Saatchi & saatchi got more than its fair share of attention in 1997, but not for all the right reasons. The shop began the year under Cordiant's roof but gained independence with a December separation. Then there was a changing of the guard, with the surprise appointment of the controversial Kevin Roberts to succeed Ed Wax as CEO. New leadership also emerged in the New York office as former London-based Saatchi & Saatchi Chairman Jennifer Laing took over Alan Bishop's position as North American CEO. The San Francisco office also added a new management team while holding onto previously unsteady client Hewlett-Packard Co. Saatchi's 1997 creative work was typically low-profile for the most part -- still, the agency departed from standard airline advertising with an ethereal campaign for newly won Delta Air Lines, and has produced appealing H-P work that at times holds its own against rival Goodby, Silverstein & Partners. On the downside, it lost AOR status for Procter & Gamble Co.'s print buying, but gained other P&G work at the expense of the soon-to-be-defunct Wells BDDP and others.

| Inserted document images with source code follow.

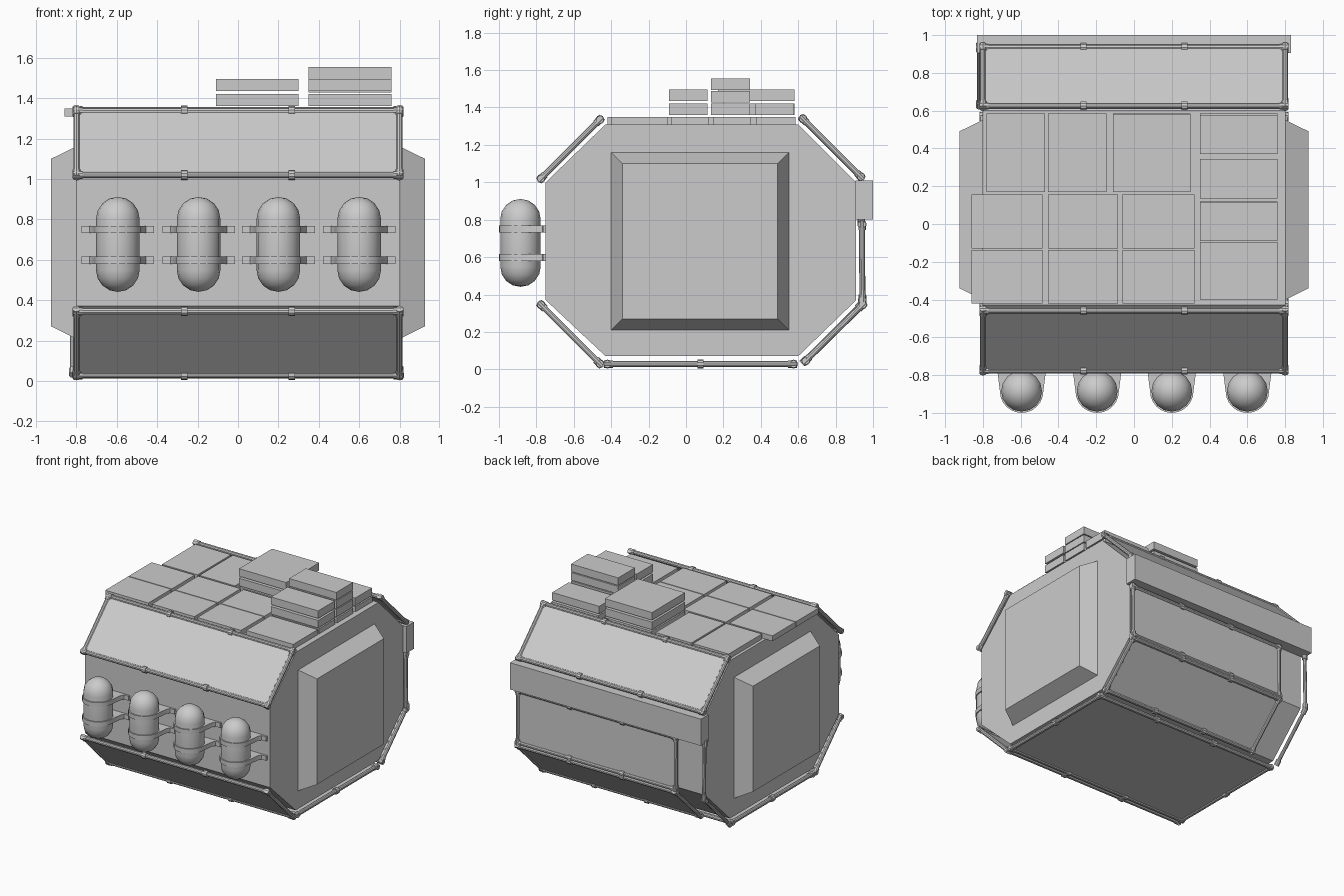
import bpy, bmesh, math
from mathutils import Vector

if "Cube" in bpy.data.objects:
    bpy.data.objects.remove(bpy.data.objects["Cube"])


def make(name, bm, smooth=False):
    bmesh.ops.recalc_face_normals(bm, faces=bm.faces)
    me = bpy.data.meshes.new(name)
    bm.to_mesh(me)
    bm.free()
    ob = bpy.data.objects.new(name, me)
    bpy.context.collection.objects.link(ob)
    if smooth:
        bpy.ops.object.select_all(action='DESELECT')
        ob.select_set(True)
        bpy.context.view_layer.objects.active = ob
        bpy.ops.object.shade_smooth_by_angle(angle=math.radians(35))
    return ob


def prism(name, points, offset, smooth=False):
    """Extrude a closed outline by an offset vector."""
    bm = bmesh.new()
    face = bm.faces.new([bm.verts.new(p) for p in points])
    res = bmesh.ops.extrude_face_region(bm, geom=[face])
    verts = [v for v in res['geom'] if isinstance(v, bmesh.types.BMVert)]
    bmesh.ops.translate(bm, vec=offset, verts=verts)
    if not any(f.is_valid and len(f.verts) == len(points) and
               all(v not in verts for v in f.verts) for f in bm.faces):
        bm.faces.new([v for v in bm.verts if v not in verts])
    return make(name, bm, smooth)


def box(name, x0, x1, y0, y1, z0, z1):
    return prism(name, [(x0, y0, z0), (x1, y0, z0), (x1, y1, z0), (x0, y1, z0)], (0, 0, z1 - z0))


def add_rod(bm, a, b, r, sides=10):
    a, b = Vector(a), Vector(b)
    d = b - a
    mat = d.to_track_quat('Z', 'Y').to_matrix().to_4x4()
    mat.translation = (a + b) / 2
    bmesh.ops.create_cone(bm, cap_ends=True, segments=sides, radius1=r, radius2=r,
                          depth=d.length, matrix=mat)


def rail_frame(name, x0, x1, p, q, side_clip=False):
    """Tube frame between two (y, z) edges, with joints, clips and a thin panel inside."""
    bm = bmesh.new()
    c = [Vector((x0, *p)), Vector((x1, *p)), Vector((x1, *q)), Vector((x0, *q))]
    for i in range(4):
        a, b = c[i], c[(i + 1) % 4]
        d = (b - a).normalized()
        add_rod(bm, a, b, 0.016)
        add_rod(bm, a - d * 0.018, a + d * 0.03, 0.02)
        add_rod(bm, b - d * 0.03, b + d * 0.018, 0.02)
        ts = (1 / 3, 2 / 3) if i % 2 == 0 else ((0.5,) if side_clip else ())
        for t in ts:
            m = a.lerp(b, t)
            add_rod(bm, m - d * 0.016, m + d * 0.016, 0.024)
    make(name, bm, True)
    n = (c[1] - c[0]).cross(c[3] - c[0]).normalized() * 0.012
    prism(name.replace("frame", "panel"), [v - n / 2 for v in c], n)


# Octagonal hull
profile = [(-0.75, 1.0), (-0.43, 1.31), (0.6, 1.31), (0.91, 1.0),
           (0.91, 0.37), (0.6, 0.07), (-0.43, 0.07), (-0.75, 0.37)]
prism("hull", [(-0.803, y, z) for y, z in profile], (1.606, 0, 0))

# Bevelled plates on both ends
for side, s in (("left", -1), ("right", 1)):
    bm = bmesh.new()
    rings = []
    for x, g in ((0.79, 0.06), (0.803, 0.06), (0.925, 0)):
        rings.append([bm.verts.new((s * x, y, z)) for y, z in (
            (-0.34 - g, 0.27 - g), (0.49 + g, 0.27 - g),
            (0.49 + g, 1.10 + g), (-0.34 - g, 1.10 + g))])
    for r0, r1 in zip(rings, rings[1:]):
        for i in range(4):
            bm.faces.new((r0[i], r0[(i + 1) % 4], r1[(i + 1) % 4], r1[i]))
    bm.faces.new(rings[0])
    bm.faces.new(rings[-1])
    make(side + "_end_plate", bm)

# Back beam
box("back_beam", -0.83, 0.83, 0.905, 1.0, 0.8, 1.01)

# Framed panels in front of each hull face
W = 0.8
rail_frame("front_upper_frame", -W, W, (-0.775, 1.02), (-0.46, 1.335))
rail_frame("front_lower_frame", -W, W, (-0.775, 0.345), (-0.46, 0.03))
rail_frame("bottom_frame", -W, W, (-0.42, 0.028), (0.575, 0.028), True)
rail_frame("back_lower_frame", -0.57, W, (0.64, 0.045), (0.945, 0.345))
rail_frame("back_frame", -0.57, W, (0.943, 0.37), (0.941, 0.775))
rail_frame("back_upper_frame", -W, W, (0.625, 1.34), (0.935, 1.03))

# Lone pipe running down the back corner
bm = bmesh.new()
path = [(-0.818, 0.62, 0.03), (-0.818, 0.945, 0.355), (-0.818, 0.937, 0.81)]
for a, b in zip(path, path[1:]):
    a, b = Vector(a), Vector(b)
    d = (b - a).normalized()
    add_rod(bm, a, b, 0.014)
    add_rod(bm, a, a + d * 0.04, 0.02)
    add_rod(bm, b - d * 0.04, b + d * 0.01, 0.02)
make("corner_pipe", bm, True)

# Roof tiles
mid_columns = ((-0.86, -0.485), (-0.455, -0.085), (-0.06, 0.32))
back_columns = ((-0.78, -0.47), (-0.455, -0.145), (-0.11, 0.30))
right_rows = ((0.375, 0.585), (0.145, 0.345), (-0.08, 0.12), (-0.4, -0.095))
tiles = [(x0, x1, 0.17, 0.585) for x0, x1 in back_columns]
tiles += [(x0, x1, y0, y1) for x0, x1 in mid_columns for y0, y1 in ((-0.13, 0.155), (-0.42, -0.137))]
tiles += [(0.35, 0.76, y0, y1) for y0, y1 in right_rows]
for t in tiles:
    box("roof_tile", *t, 1.308, 1.35)

# Stacked crates on the roof
for area, count in (((-0.11, 0.30, 0.17, 0.58), 2), ((0.35, 0.76, 0.37, 0.578), 1),
                    ((0.35, 0.76, 0.135, 0.343), 3), ((0.35, 0.76, -0.09, 0.115), 2)):
    for k in range(count):
        z = 1.36 + k * (0.067 if count == 3 else 0.075)
        box("crate", *area, z, z + 0.06)

# Gas bottles with two solid clamps each
YC, R = -0.885, 0.108
for cx in (-0.595, -0.195, 0.2, 0.6):
    bm = bmesh.new()
    prof = [(R * math.sin(a), 0.803 + R * math.cos(a)) for a in
            [math.radians(d) for d in (0, 22.5, 45, 67.5, 90)]]
    prof += [(r, 1.352 - z) for r, z in reversed(prof)]
    vs = [bm.verts.new((cx + r, YC, z)) for r, z in prof]
    es = [bm.edges.new(e) for e in zip(vs, vs[1:])]
    bmesh.ops.spin(bm, geom=vs + es, cent=(cx, YC, 0), axis=(0, 0, 1),
                   angle=math.tau, steps=16, use_duplicate=False)
    bmesh.ops.remove_doubles(bm, verts=bm.verts, dist=0.0005)
    make("gas_bottle", bm, True)

    arc = [(0.115 * math.cos(a), YC - 0.115 * math.sin(a)) for a in
           [math.pi * i / 12 for i in range(13)]]
    outline = ([(0.18, -0.748), (0.18, -0.764), (0.14, -0.766), (0.127, -0.79)] + arc +
               [(-0.127, -0.79), (-0.14, -0.766), (-0.18, -0.764), (-0.18, -0.748)])
    for z in (0.58, 0.732):
        prism("bottle_clamp", [(cx + x, y, z) for x, y in outline], (0, 0, 0.036), True)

The agency didn't get into many account pitches last year -- and the loss of new-business head Michael Jeary didn't help. Observers are betting that Mr. Jeary's replacement, Director of New Business Avi Dan, can help get the agency back on track. He'll have help from Chief Creative Officer Tod Seisser, heir to Stan Becker. Perhaps Mr. Roberts, a former executive at a New Zealand brewing company, can bring the agency the beer account it's been thirsting for. . . . come to think of it, maybe they'll have a Heineken.